### The data
++++++++
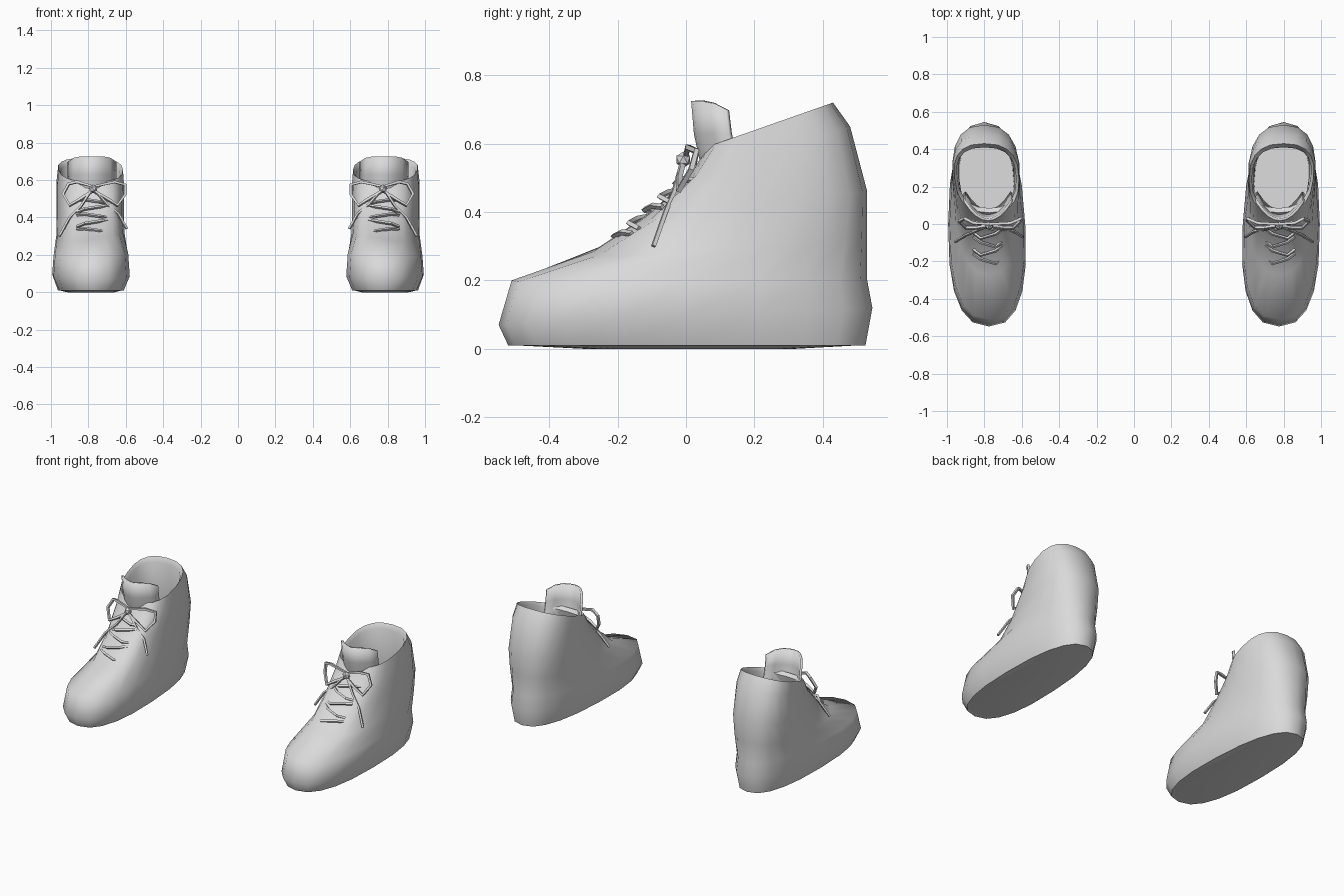
import bpy, bmesh, math

cube = bpy.data.objects.get("Cube")
if cube:
    bpy.data.objects.remove(cube, do_unlink=True)

grey = bpy.data.materials.new("plain_grey")
grey.use_nodes = True
grey.diffuse_color = (0.7, 0.7, 0.7, 1)
grey.node_tree.nodes["Principled BSDF"].inputs["Base Color"].default_value = (0.7, 0.7, 0.7, 1)

N = 20  # points around each ring


def activate(ob):
    bpy.ops.object.select_all(action='DESELECT')
    ob.select_set(True)
    bpy.context.view_layer.objects.active = ob


def finish(ob, angle):
    """Smooth the left-hand part and mirror it across x = 0 for the other shoe."""
    activate(ob)
    bpy.ops.object.shade_smooth_by_angle(angle=math.radians(angle))
    ob.modifiers.new("pair", 'MIRROR').use_mirror_merge = False


def mesh_object(name, bm):
    bmesh.ops.recalc_face_normals(bm, faces=bm.faces)
    me = bpy.data.meshes.new(name)
    bm.to_mesh(me)
    bm.free()
    me.materials.append(grey)
    ob = bpy.data.objects.new(name, me)
    bpy.context.collection.objects.link(ob)
    return ob


def power(v, p):
    return math.copysign(abs(v) ** p, v)


def ring(bm, yf, zf, yb, zb, wf, wb, sink=0.0, tilt=0.0):
    """Rounded plan outline tilted from a front point to a back point."""
    verts = []
    for i in range(N):
        a = 2 * math.pi * i / N
        t = (1 - power(math.cos(a), 0.8)) / 2
        side = power(math.sin(a), 0.8)
        x = 0.775 + 0.025 * t + side * (wf + (wb - wf) * t)
        y = yf + (yb - yf) * t
        z = zf + (zb - zf) * t - tilt * side * (1 - t)
        if min(i, N - i) <= 1:        # recessed lacing strip
            y += sink * 0.6
            z -= sink * 0.8
        verts.append(bm.verts.new((x, y, z)))
    return verts


# Shoe shell: sole, toe, vamp, collar, then down the lining to the insole
RINGS = [
    (-0.52, 0.010, 0.525, 0.010, 0.185, 0.165),
    (-0.548, 0.07, 0.545, 0.12, 0.222, 0.190),
    (-0.51, 0.20, 0.530, 0.20, 0.212, 0.185, 0, 0.01),
    (-0.27, 0.285, 0.530, 0.33, 0.165, 0.195, 0, 0.03),
    (-0.135, 0.395, 0.530, 0.46, 0.155, 0.200, 0.018, 0.03),
    (-0.01, 0.50, 0.480, 0.65, 0.160, 0.195, 0.018, 0.01),
    (0.06, 0.59, 0.430, 0.72, 0.165, 0.180),
    (0.085, 0.575, 0.410, 0.69, 0.150, 0.165),
    (0.04, 0.40, 0.450, 0.42, 0.140, 0.155),
    (-0.02, 0.15, 0.460, 0.13, 0.140, 0.150),
]
bm = bmesh.new()
loops = [ring(bm, *r) for r in RINGS]
for a, b in zip(loops, loops[1:]):
    for i in range(N):
        j = (i + 1) % N
        bm.faces.new((a[i], a[j], b[j], b[i]))
bm.faces.new(loops[0][::-1])
bm.faces.new(loops[-1])
finish(mesh_object("shoe_shell", bm), 60)

# Slightly domed sole pad under the shell
bm = bmesh.new()
pad_low = ring(bm, -0.30, 0.0, 0.32, 0.0, 0.13, 0.12)
pad_high = ring(bm, -0.515, 0.011, 0.52, 0.011, 0.18, 0.16)
for i in range(N):
    j = (i + 1) % N
    bm.faces.new((pad_low[i], pad_low[j], pad_high[j], pad_high[i]))
bm.faces.new(pad_low)
bm.faces.new(pad_high)
finish(mesh_object("sole_pad", bm), 60)

# Tongue: curved sheet whose sides wrap back inside the collar
bm = bmesh.new()
ROWS = [(0.07, 0.46), (0.045, 0.56), (0.030, 0.63), (0.022, 0.725)]
COLS = 8
grid = []
for k, (y0, z0) in enumerate(ROWS):
    row = []
    for c in range(COLS + 1):
        u = 2 * c / COLS - 1
        droop = 0.04 * u ** 4 if k == 3 else 0
        lift = 0.012 * u * u if k == 3 else 0
        row.append(bm.verts.new((0.78 + 0.125 * u, y0 + 0.10 * u * u, z0 + lift - droop)))
    grid.append(row)
for a, b in zip(grid, grid[1:]):
    for c in range(COLS):
        bm.faces.new((a[c], a[c + 1], b[c + 1], b[c]))
tongue = mesh_object("tongue", bm)
thick = tongue.modifiers.new("thickness", 'SOLIDIFY')
thick.thickness = 0.014
thick.offset = 0
finish(tongue, 60)


# Laces: thin cords following a few points
def cords(name, paths, radius, closed=False):
    cu = bpy.data.curves.new(name, 'CURVE')
    cu.dimensions = '3D'
    cu.bevel_depth = radius
    cu.bevel_resolution = 0
    cu.use_fill_caps = True
    for pts in paths:
        sp = cu.splines.new('POLY')
        sp.points.add(len(pts) - 1)
        for p, co in zip(sp.points, pts):
            p.co = (*co, 1)
        sp.use_cyclic_u = closed
    cu.materials.append(grey)
    ob = bpy.data.objects.new(name, cu)
    bpy.context.collection.objects.link(ob)
    activate(ob)
    bpy.ops.object.convert(target='MESH')
    finish(bpy.context.view_layer.objects.active, 30)


bars = []
for k in range(5):
    s = k / 4
    y, z = -0.20 + 0.18 * s, 0.335 + 0.155 * s
    d = 0.012 * (-1) ** k
    bars.append([(0.70, y + 0.03 - d, z - d), (0.74, y - d, z - d / 2),
                 (0.82, y + d, z + d / 2), (0.86, y + 0.03 + d, z + d - 0.01)])
cords("lace_bars", bars, 0.009)

cords("bow_loops", [
    [(0.775, 0.0, 0.565), (0.66, 0.005, 0.59), (0.605, 0.03, 0.575),
     (0.605, 0.02, 0.52), (0.645, -0.02, 0.465), (0.70, -0.02, 0.50), (0.77, -0.01, 0.54)],
    [(0.775, 0.0, 0.565), (0.86, 0.005, 0.59), (0.905, 0.03, 0.58),
     (0.935, 0.015, 0.525), (0.90, -0.02, 0.465), (0.84, -0.02, 0.50), (0.78, -0.01, 0.54)],
], 0.010, True)

cords("lace_tails", [
    [(0.78, -0.01, 0.55), (0.84, -0.035, 0.46), (0.90, -0.06, 0.40), (0.955, -0.095, 0.30)],
    [(0.77, -0.01, 0.55), (0.70, -0.03, 0.47), (0.64, -0.04, 0.42), (0.595, -0.07, 0.34)],
], 0.008)

# Knot holding the bow together
bm = bmesh.new()
bmesh.ops.create_icosphere(bm, subdivisions=1, radius=0.024)
for v in bm.verts:
    v.co.x += 0.775
    v.co.y -= 0.008
    v.co.z += 0.553
finish(mesh_object("bow_knot", bm), 30)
++++++++
### What you are asked to do
Tally every line of the listing that holds the string "COLS", then give the number by itself.

### Response box
4